_Assigned task_
Among these entries, count the lines containing the word "half" and answer with only the number.

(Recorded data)
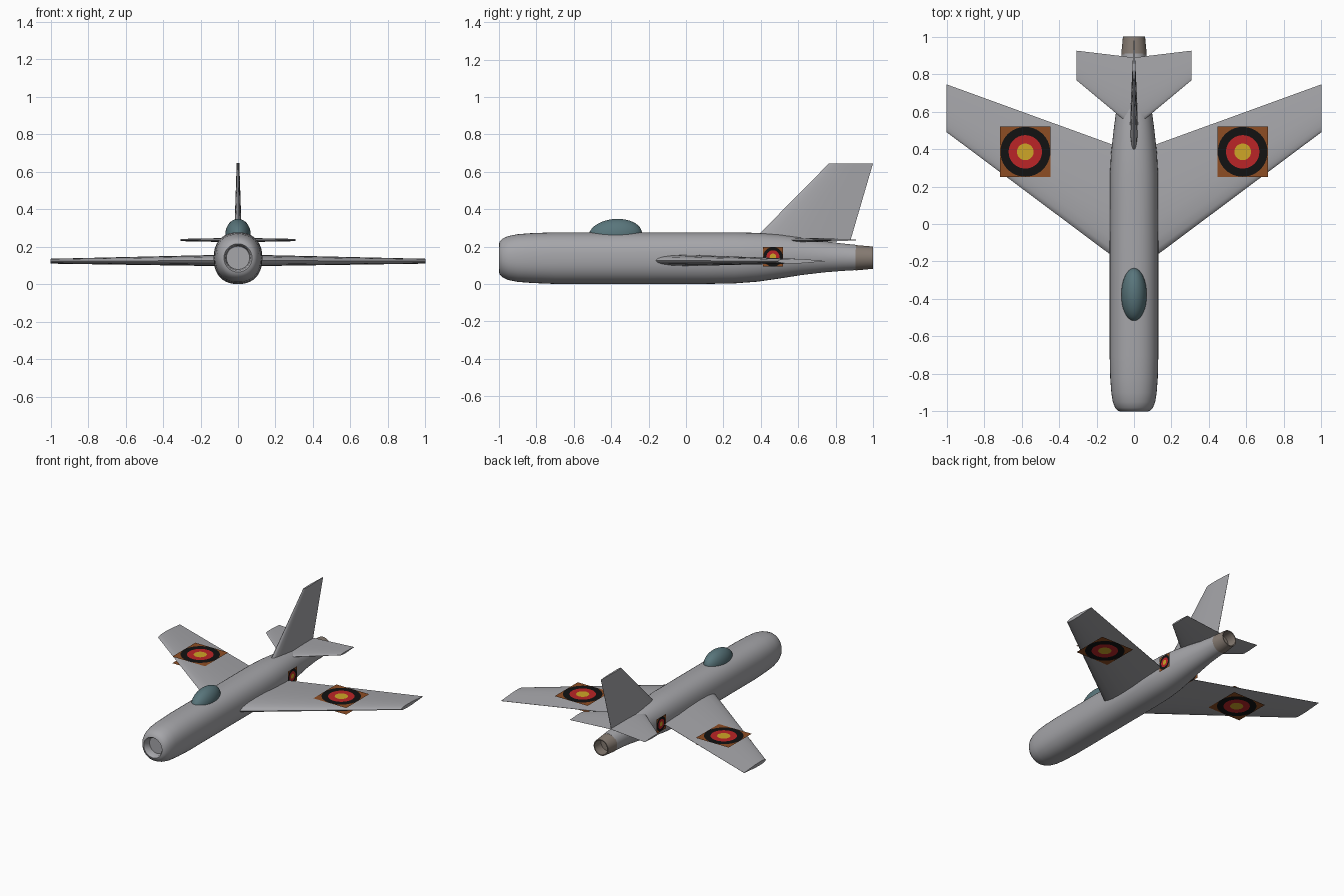
import bpy
import bmesh
import math
from mathutils import Vector

cube = bpy.data.objects.get("Cube")
if cube:
    bpy.data.objects.remove(cube, do_unlink=True)


def material(name, r, g, b):
    m = bpy.data.materials.new(name)
    m.use_nodes = True
    m.diffuse_color = (r, g, b, 1)
    m.node_tree.nodes["Principled BSDF"].inputs["Base Color"].default_value = (r, g, b, 1)
    return m


GREY = material("light grey", 0.38, 0.38, 0.40)
EXHAUST = material("warm exhaust grey", 0.24, 0.20, 0.17)
GLASS = material("teal glass", 0.10, 0.18, 0.20)
BROWN = material("orange brown", 0.27, 0.075, 0.017)
BLACK = material("black", 0.006, 0.006, 0.006)
RED = material("red", 0.50, 0.018, 0.020)
YELLOW = material("yellow", 0.62, 0.38, 0.02)


def finish(name, bm, mats, angle=35, fix_normals=True):
    if fix_normals:
        bmesh.ops.recalc_face_normals(bm, faces=bm.faces)
    mesh = bpy.data.meshes.new(name)
    bm.to_mesh(mesh)
    bm.free()
    for m in mats:
        mesh.materials.append(m)
    mesh.shade_smooth()
    mesh.set_sharp_from_angle(angle=math.radians(angle))
    obj = bpy.data.objects.new(name, mesh)
    bpy.context.scene.collection.objects.link(obj)
    return obj


def loft(name, rings, mat, angle=35):
    """Skin a list of equal closed sections and cap both ends."""
    bm = bmesh.new()
    loops = [[bm.verts.new(p) for p in ring] for ring in rings]
    n = len(loops[0])
    for a, b in zip(loops, loops[1:]):
        for i in range(n):
            j = (i + 1) % n
            bm.faces.new((a[i], a[j], b[j], b[i]))
    bm.faces.new(loops[0])
    bm.faces.new(loops[-1])
    return finish(name, bm, [mat], angle)


def body_section(y, w, low, high, power=2.0, n=40):
    """Rounded section across the body between two heights."""
    ring = []
    for i in range(n):
        a = 2 * math.pi * i / n
        c, s = math.cos(a), math.sin(a)
        x = math.copysign(abs(c) ** (2 / power), c) * w
        z = math.copysign(abs(s) ** (2 / power), s) * (high - low) / 2
        ring.append(Vector((x, y, (low + high) / 2 + z)))
    return ring


# Airfoil: chord fraction and relative half thickness
FOIL = [(0.0, 0.0), (0.015, 0.35), (0.06, 0.65), (0.15, 0.9), (0.3, 1.0),
        (0.5, 0.88), (0.75, 0.48), (1.0, 0.04)]


def airfoil(front, back, half):
    """Section as (chord position, offset) pairs."""
    upper = [(front + (back - front) * f, half * t) for f, t in FOIL]
    return upper + [(y, -t) for y, t in reversed(upper[1:])]


# Fuselage, with the intake duct turned inward at the nose
stations = [
    (-0.95, 0.062, 0.078, 0.202, 2.0), (-0.99, 0.067, 0.073, 0.207, 2.0),
    (-1.0, 0.075, 0.064, 0.215, 2.0), (-0.996, 0.087, 0.052, 0.227, 2.1),
    (-0.98, 0.101, 0.035, 0.243, 2.15), (-0.95, 0.113, 0.021, 0.256, 2.2),
    (-0.9, 0.121, 0.011, 0.266, 2.3), (-0.82, 0.127, 0.005, 0.272, 2.3),
    (-0.7, 0.13, 0.0, 0.276, 2.3), (0.1, 0.13, 0.0, 0.276, 2.3),
    (0.26, 0.129, 0.003, 0.276, 2.3), (0.38, 0.122, 0.012, 0.273, 2.25),
    (0.5, 0.109, 0.029, 0.264, 2.2), (0.62, 0.093, 0.048, 0.248, 2.1),
    (0.74, 0.077, 0.062, 0.228, 2.0), (0.84, 0.069, 0.07, 0.216, 2.0),
    (0.91, 0.066, 0.074, 0.209, 2.0),
]
loft("fuselage", [body_section(*s) for s in stations], GREY, 50)

# Hollow exhaust nozzle
nozzle = [(0.905, 0.068, 0.072, 0.208), (1.0, 0.059, 0.081, 0.2),
          (1.0, 0.052, 0.088, 0.193), (0.925, 0.052, 0.088, 0.193)]
loft("exhaust_nozzle", [body_section(*s) for s in nozzle], EXHAUST)

# Canopy
bm = bmesh.new()
bmesh.ops.create_uvsphere(bm, u_segments=32, v_segments=20, radius=1)
for v in bm.verts:
    v.co = Vector((v.co.x * 0.068, v.co.y * 0.142 - 0.378, v.co.z * 0.085 + 0.263))
    v.co.y += max(0, v.co.z - 0.263) * 0.15
finish("canopy", bm, [GLASS], 60)


def flying_surface(name, side, root, tip):
    """Horizontal surface; each end is x, leading y, trailing y, z, half thickness."""
    rings = [[Vector((side * x, y, z + t)) for y, t in airfoil(a, b, half)]
             for x, a, b, z, half in (root, tip)]
    return loft(name, rings, GREY)


# Fin
fin = []
for z, front, back, half in ((0.235, 0.36, 0.88, 0.021), (0.645, 0.765, 1.0, 0.007)):
    fin.append([Vector((t, y, z)) for y, t in airfoil(front, back, half)])
loft("tail_fin", fin, GREY)


def roundel(name, centre, u, v, size):
    """Flat square marking with three concentric colours."""
    bm = bmesh.new()
    centre, u, v = Vector(centre), Vector(u), Vector(v)
    n = 40
    loops = []
    for radius in (0.33, 0.66, 0.985, None):
        ring = []
        for i in range(n):
            a = 2 * math.pi * i / n
            c, s = math.cos(a), math.sin(a)
            r = radius or 1 / max(abs(c), abs(s))
            ring.append(bm.verts.new(centre + (u * c + v * s) * r * size))
        loops.append(ring)
    bm.faces.new(loops[0]).material_index = 0
    for k in range(3):
        a, b = loops[k], loops[k + 1]
        for i in range(n):
            j = (i + 1) % n
            bm.faces.new((a[i], b[i], b[j], a[j])).material_index = k + 1
    return finish(name, bm, [YELLOW, RED, BLACK, BROWN], fix_normals=False)


# Wings, tailplanes and markings on both sides
for label, side in (("left", 1), ("right", -1)):
    flying_surface(label + "_wing", side, (0.05, -0.22, 0.40, 0.126, 0.031),
                   (1.0, 0.49, 0.745, 0.122, 0.013))
    flying_surface(label + "_tailplane", side, (0.0, 0.511, 0.888, 0.235, 0.012),
                   (0.308, 0.768, 0.925, 0.235, 0.006))
    roundel(label + "_wing_top_marking", (side * 0.58, 0.385, 0.1485),
            (1, 0, 0), (0, 1, 0), 0.135)
    roundel(label + "_wing_bottom_marking", (side * 0.58, 0.385, 0.0995),
            (-1, 0, 0), (0, 1, 0), 0.135)
    roundel(label + "_body_marking", (side * 0.122, 0.465, 0.145),
            (0, side, 0), (0, 0, 1), 0.053)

_Exercise output_
8